Thousands of former BCL employees are holding their breath with the hope that the proposed deal by Dubai royal house to buy the closed mine will succeed. Over 6000 of BCL group employees were rendered jobless in October last year when Government – BCL’s sole shareholder – moved to put the mine under provisional liquidation citing the unprofitability of operations. Though this was widely criticised with Government accused of being insensitive, she pointed to the piling debts and growing list of creditors who were demanding their dues. At the time the mine owed suppliers and banks over P1 billion. In particular Government was under pressure to pay Russian miners Norilsk P3 billion for the sale of their African interests which included a stake in Nkomati mine in South Africa and the whole operations of Tati Nickel in Francistown. Though recently BCL liquidator Nigel Dixon-Warren had revealed that all the BCL Enterprises were fatally insolvent and was going to recommend final liquidation to the court, on Tuesday his lawyers confirmed that a potential buyer of BCL had made an offer and hence they sought a delay of provisional liquidation. The High Court agreed to delay the provisional liquidation, paving the way for the parties to conclude the deal. The Minister of Minerals, Energy and Green Technology Sadique Kebonang spend a greater part of this week in the United Arab Emirates to finalise and close any loop holes that the buyer would want to have addressed. Sources have revealed that representatives of the company have already visited BCL and are fully informed about the company. It is expected that in coming days Kebonang will present the offer before Cabinet for it to make its final assessment and if it is lucrative enough, approve it.

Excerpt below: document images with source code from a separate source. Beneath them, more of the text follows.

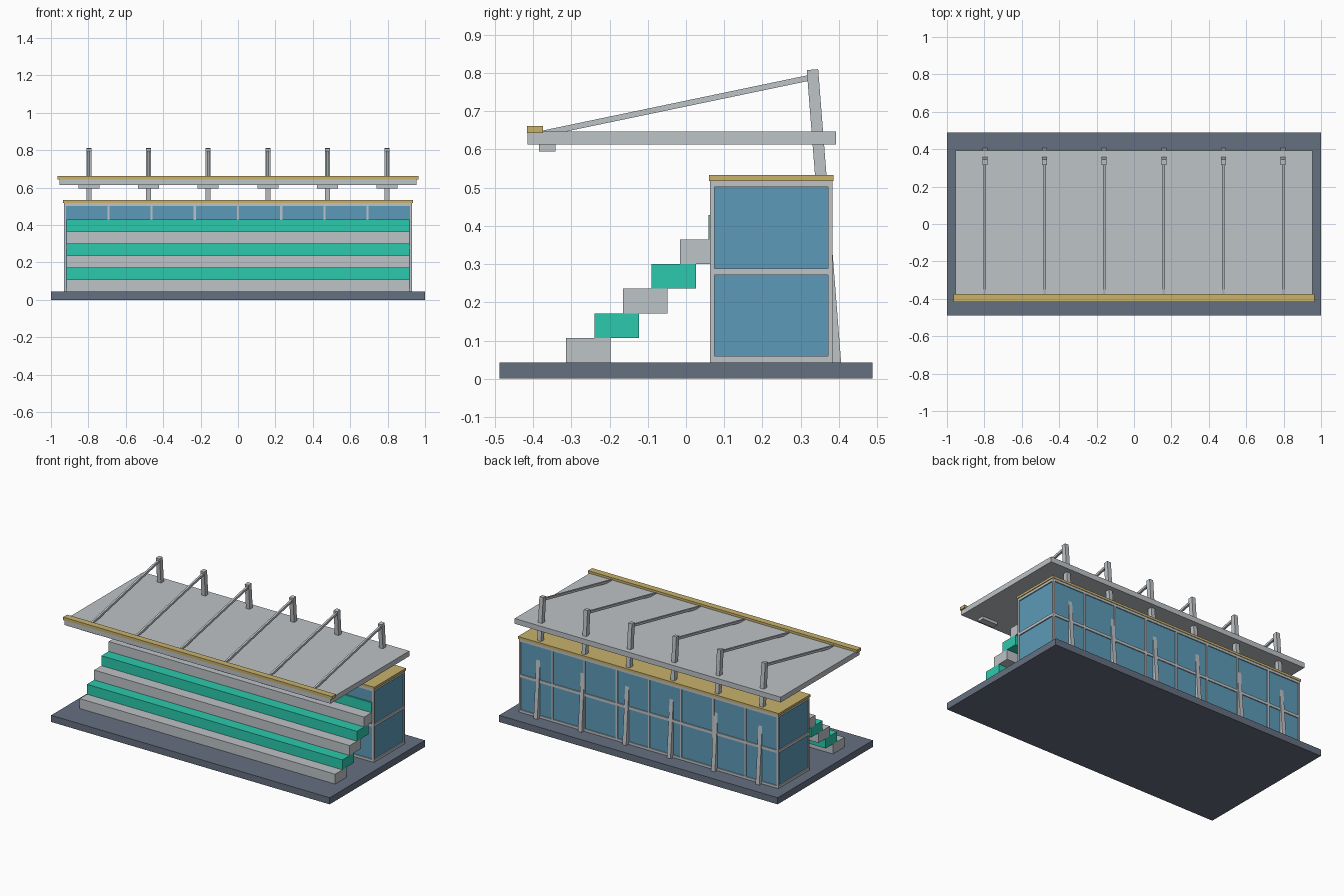
import bpy
import math
from mathutils import Vector

cube = bpy.data.objects.get("Cube")
if cube:
    bpy.data.objects.remove(cube, do_unlink=True)


def material(name, rgb):
    """Flat material from display RGB (0-255), stored as linear."""
    col = [(c / 255 / 12.92) if c < 11 else ((c / 255 + 0.055) / 1.055) ** 2.4 for c in rgb]
    m = bpy.data.materials.new(name)
    m.use_nodes = True
    m.diffuse_color = (*col, 1)
    bsdf = m.node_tree.nodes["Principled BSDF"]
    bsdf.inputs["Base Color"].default_value = (*col, 1)
    bsdf.inputs["Roughness"].default_value = 0.8
    return m


GREY = material("light grey", (190, 195, 199))
SLATE = material("slate", (101, 112, 128))
GREEN = material("sea green", (44, 201, 173))
GOLD = material("gold", (200, 178, 108))
GLASS = material("blue glass", (92, 154, 184))


def box(name, xs, ys, zs, mat):
    """Axis-aligned box given its (min, max) on each axis."""
    bpy.ops.mesh.primitive_cube_add(size=1)
    ob = bpy.context.object
    ob.name = name
    for v in ob.data.vertices:
        v.co = [lo + (c + 0.5) * (hi - lo) for c, (lo, hi) in zip(v.co, (xs, ys, zs))]
    ob.data.materials.append(mat)
    return ob


def beam(name, x, start, end, width, depth, mat):
    """Square-ended beam between two (y, z) points at a given x."""
    a, b = Vector((x, *start)), Vector((x, *end))
    d = b - a
    ob = box(name, (-width / 2, width / 2), (-depth / 2, depth / 2),
             (-d.length / 2, d.length / 2), mat)
    ob.location = (a + b) / 2
    ob.rotation_euler.x = math.atan2(-d.y, d.z)
    return ob


# Ground slab
box("base_slab", (-1, 1), (-0.488, 0.488), (0, 0.043), SLATE)

# Stepped seating, alternating colours
for i in range(6):
    y, z = -0.314 + 0.0745 * i, 0.043 + 0.0642 * i
    box(f"seating_step_{i + 1}", (-0.917, 0.917), (y, y + 0.117), (z, z + 0.0642),
        GREEN if i % 2 else GREY)

# Glazed building with its frame
FX, F0, F1, TOP = 0.931, 0.063, 0.383, 0.518
box("glass_walls", (-0.924, 0.924), (0.069, 0.377), (0.045, 0.515), GLASS)
for name, lo, hi in (("bottom", 0.043, 0.059), ("middle", 0.271, 0.289), ("top", 0.502, TOP)):
    box(f"{name}_rail", (-FX, FX), (F0, F1), (lo, hi), GREY)
for x in (-FX, FX - 0.012):
    for y in (F0, F1 - 0.011):
        box("corner_post", (x, x + 0.012), (y, y + 0.011), (0.043, TOP), GREY)
for i in range(-3, 4):
    x = i * 0.231
    for y in (F0, F1 - 0.01):
        box("mullion", (x - 0.006, x + 0.006), (y, y + 0.01), (0.043, TOP), GREY)
box("building_roof", (-0.936, 0.936), (0.06, 0.386), (TOP, 0.533), GOLD)

# Canopy with front trim
box("canopy", (-0.955, 0.955), (-0.415, 0.393), (0.613, 0.647), GREY)
box("canopy_trim", (-0.965, 0.965), (-0.416, -0.374), (0.643, 0.662), GOLD)

# Leaning masts, stays and brackets under the canopy
for i in range(6):
    x = -0.797 + i * 0.3188
    beam("mast", x, (0.392, 0.03), (0.331, 0.809), 0.027, 0.03, GREY)
    beam("stay", x, (-0.375, 0.642), (0.325, 0.788), 0.013, 0.015, GREY)
    box("canopy_bracket", (x - 0.056, x + 0.056), (-0.385, -0.342), (0.595, 0.615), GREY)
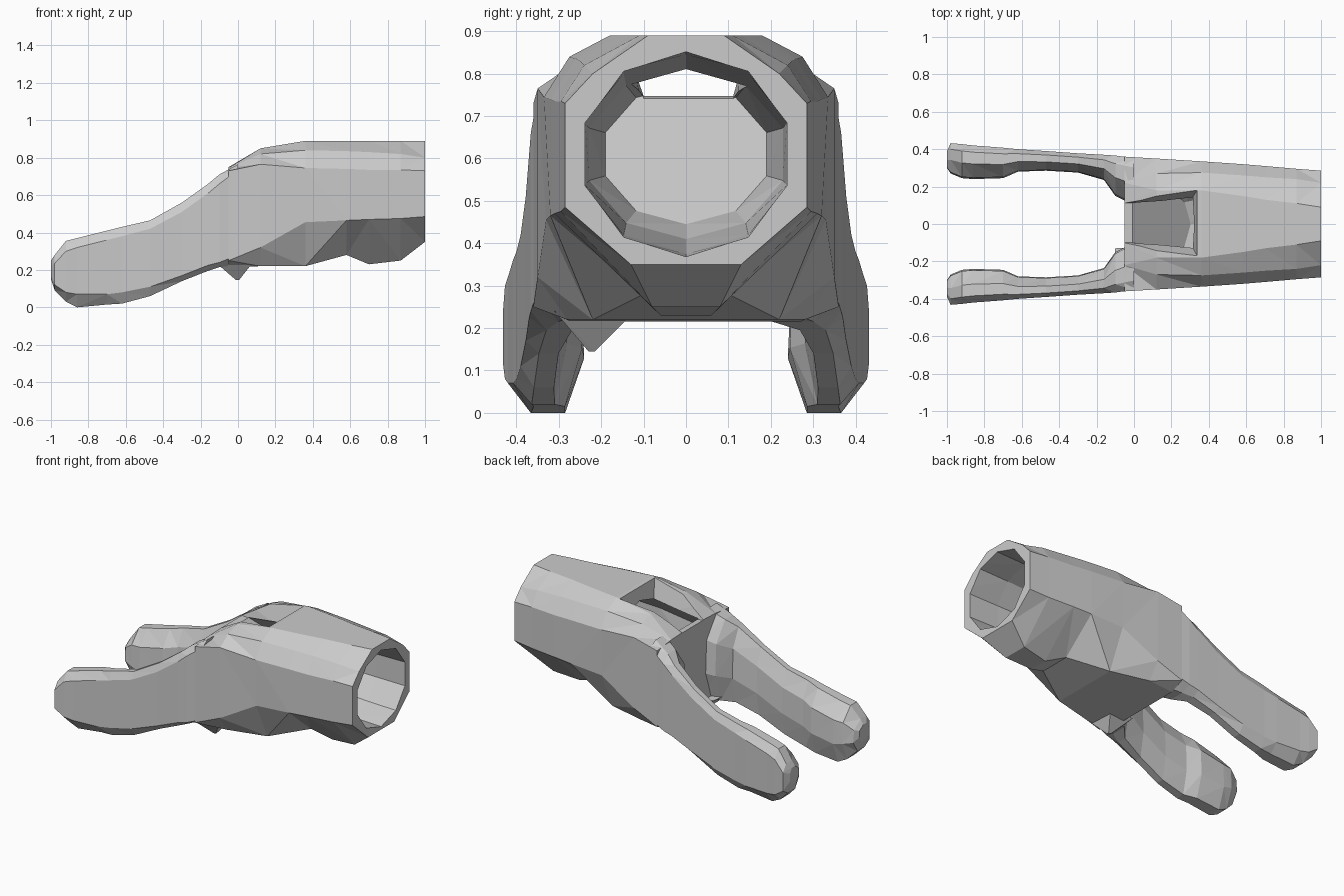
import bpy, bmesh, math

if "Cube" in bpy.data.objects:
    bpy.data.objects.remove(bpy.data.objects["Cube"])


def loft(name, rings):
    """Skin a list of equal-length point rings and cap both ends."""
    bm = bmesh.new()
    vs = [[bm.verts.new(p) for p in r] for r in rings]
    n = len(rings[0])
    for a, b in zip(vs, vs[1:]):
        for i in range(n):
            j = (i + 1) % n
            bm.faces.new((a[i], a[j], b[j], b[i]))
    bm.faces.new(vs[0])
    bm.faces.new(vs[-1])
    bmesh.ops.triangulate(bm, faces=bm.faces[:])
    bmesh.ops.recalc_face_normals(bm, faces=bm.faces[:])
    if bm.calc_volume(signed=True) < 0:
        bmesh.ops.reverse_faces(bm, faces=bm.faces[:])
    me = bpy.data.meshes.new(name)
    bm.to_mesh(me)
    bm.free()
    ob = bpy.data.objects.new(name, me)
    bpy.context.collection.objects.link(ob)
    return ob


def boolean(target, tool, op):
    """Bake a boolean into the target, taking the first solver that gives a sound mesh."""
    m = target.modifiers.new(op, 'BOOLEAN')
    m.operation, m.object = op, tool
    result = None
    for solver in ('MANIFOLD', 'EXACT', 'FLOAT'):
        m.solver = solver
        bpy.context.view_layer.update()
        deps = bpy.context.evaluated_depsgraph_get()
        me = bpy.data.meshes.new_from_object(target.evaluated_get(deps))
        xs = [v.co.x for v in me.vertices]
        changed = len(me.vertices) != len(target.data.vertices)
        if xs and changed and max(xs) > .95 and min(xs) < -.04:
            result = me
            break
    target.modifiers.clear()
    if result:
        target.data = result
        bpy.data.objects.remove(tool)
    elif op == 'DIFFERENCE':
        bpy.data.objects.remove(tool)


def mirrored(x, half):
    return [(x, y, z) for y, z in half] + [(x, -y, z) for y, z in reversed(half)]


# Main sleeve: half sections from the open end to the fork
sections = [
    (1.0, [(.09, .89), (.22, .80), (.285, .73), (.285, .485), (.13, .35)]),
    (.87, [(.11, .89), (.24, .82), (.295, .735), (.295, .475), (.08, .25)]),
    (.70, [(.13, .89), (.25, .83), (.31, .735), (.31, .47), (.06, .23)]),
    (.58, [(.15, .89), (.26, .835), (.32, .74), (.32, .465), (.10, .28)]),
    (.36, [(.18, .89), (.275, .84), (.335, .745), (.33, .455), (.22, .22)]),
    (.12, [(.18, .85), (.27, .82), (.35, .765), (.35, .32), (.28, .22)]),
    (-.05, [(.10, .75), (.22, .745), (.36, .73), (.36, .25), (.27, .215)]),
]
body = loft("forked_sleeve", [mirrored(x, h) for x, h in sections])

# Legs: x, outer y, inner y, top z, shoulder z, lower side z, bottom z
stations = [
    (.00, .353, .10, .765, .735, .28, .225),
    (-.10, .366, .15, .71, .66, .24, .215),
    (-.16, .37, .235, .66, .61, .225, .195),
    (-.30, .378, .275, .56, .51, .17, .14),
    (-.47, .39, .285, .465, .42, .11, .06),
    (-.62, .40, .28, .43, .38, .08, .02),
    (-.70, .408, .245, .41, .36, .07, .015),
    (-.86, .42, .24, .37, .32, .07, .0),
    (-.92, .427, .245, .355, .30, .08, .03),
    (-.98, .432, .27, .28, .235, .12, .09),
    (-1.0, .39, .30, .25, .22, .17, .15),
]


def leg_ring(s, side):
    x, yo, yi, zt, zs, zl, zb = s
    w, h = yo - yi, zt - zb
    pts = [(yi + .45 * w, zt), (yo - .2 * w, zt), (yo, zs), (yo, zl),
           (yo - .3 * w, zb), (yi + .25 * w, zb), (yi, zb + .35 * h),
           (yi + .04 * w, zb + .75 * h)]
    return [(x, side * y, z) for y, z in pts]


for side in (1, -1):
    boolean(body, loft("leg", [leg_ring(s, side) for s in stations]), 'UNION')

# Small pointed lug under the fork
lug = loft("lug", [[(-.12, -.31, .24), (-.10, -.13, .24), (.07, -.12, .24), (.08, -.31, .24)],
                   [(-.01, -.23, .145), (-.01, -.215, .145),
                    (.005, -.215, .145), (.005, -.23, .145)]])
boolean(body, lug, 'UNION')


# Bore with a sloping back wall
def bore_ring(x, ry, rz, slope):
    pts = []
    for k in range(10):
        a = math.radians(18 + 36 * k)
        y, z = ry * math.cos(a), .61 + rz * math.sin(a)
        pts.append((x - slope * (z - .61), y, z))
    return pts


bore = loft("bore", [bore_ring(1.1, .25, .245, 0), bore_ring(.8, .25, .235, 0),
                     bore_ring(.36, .24, .20, .25), bore_ring(.13, .20, .165, 1.05)])
boolean(body, bore, 'DIFFERENCE')

# Flared window through the top, ahead of the fork
window = loft("window", [
    [(-.12, -.10, .757), (-.12, .11, .757), (.30, .12, .70), (.30, -.10, .70)],
    [(-.12, -.13, .86), (-.12, .13, .86), (.34, .185, .90), (.34, -.175, .90)],
    [(-.12, -.13, 1.0), (-.12, .13, 1.0), (.34, .185, 1.0), (.34, -.175, 1.0)]])
boolean(body, window, 'DIFFERENCE')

BDP under pressure
Close observers say the Botswana Democratic Party (BDP) led Government is under pressure to save the BCL mine and see to the re-employment of thousands of miners who have been retrenched. Though they have been given their retrenchment packages and some have already secured themselves new jobs or started new ventures, thousands are said to be desperate for any new job they could land. Some who could not bear the pressure of being unemployed have already committed suicide, particularly because counselling services were not immediately availed to them when the mine closure was announced. The ruling BDP, which is facing a tough challenge following recent announcement that all opposition parties have come together under the Umbrella for Democratic Change banner, will be hoping that re-opening the mine will win it an acclaim from voters. To demonstrate how serious they took the issue of the mine, Government appointed former Governor of Bank of Botswana Linah Mohohlo to head the strategy of turning around the economy of Selebi-Phikwe and to offset any chance of having the area turn into a ghost town. The Botswana Mine Workers Union (BMWU) had also recently claimed that they had identified a potential investor at a Mines and Money conference in London recently. BMWU President Jack Tlhagale confirmed that they attended the conference which attracts mine companies around the world and made a presentation that government was selling its copper nickel mine. It was not immediately clear what the value of the offer was and how soon, if deal is agreed, would the mine re-open. Minister Kebonang could not be reached for comment.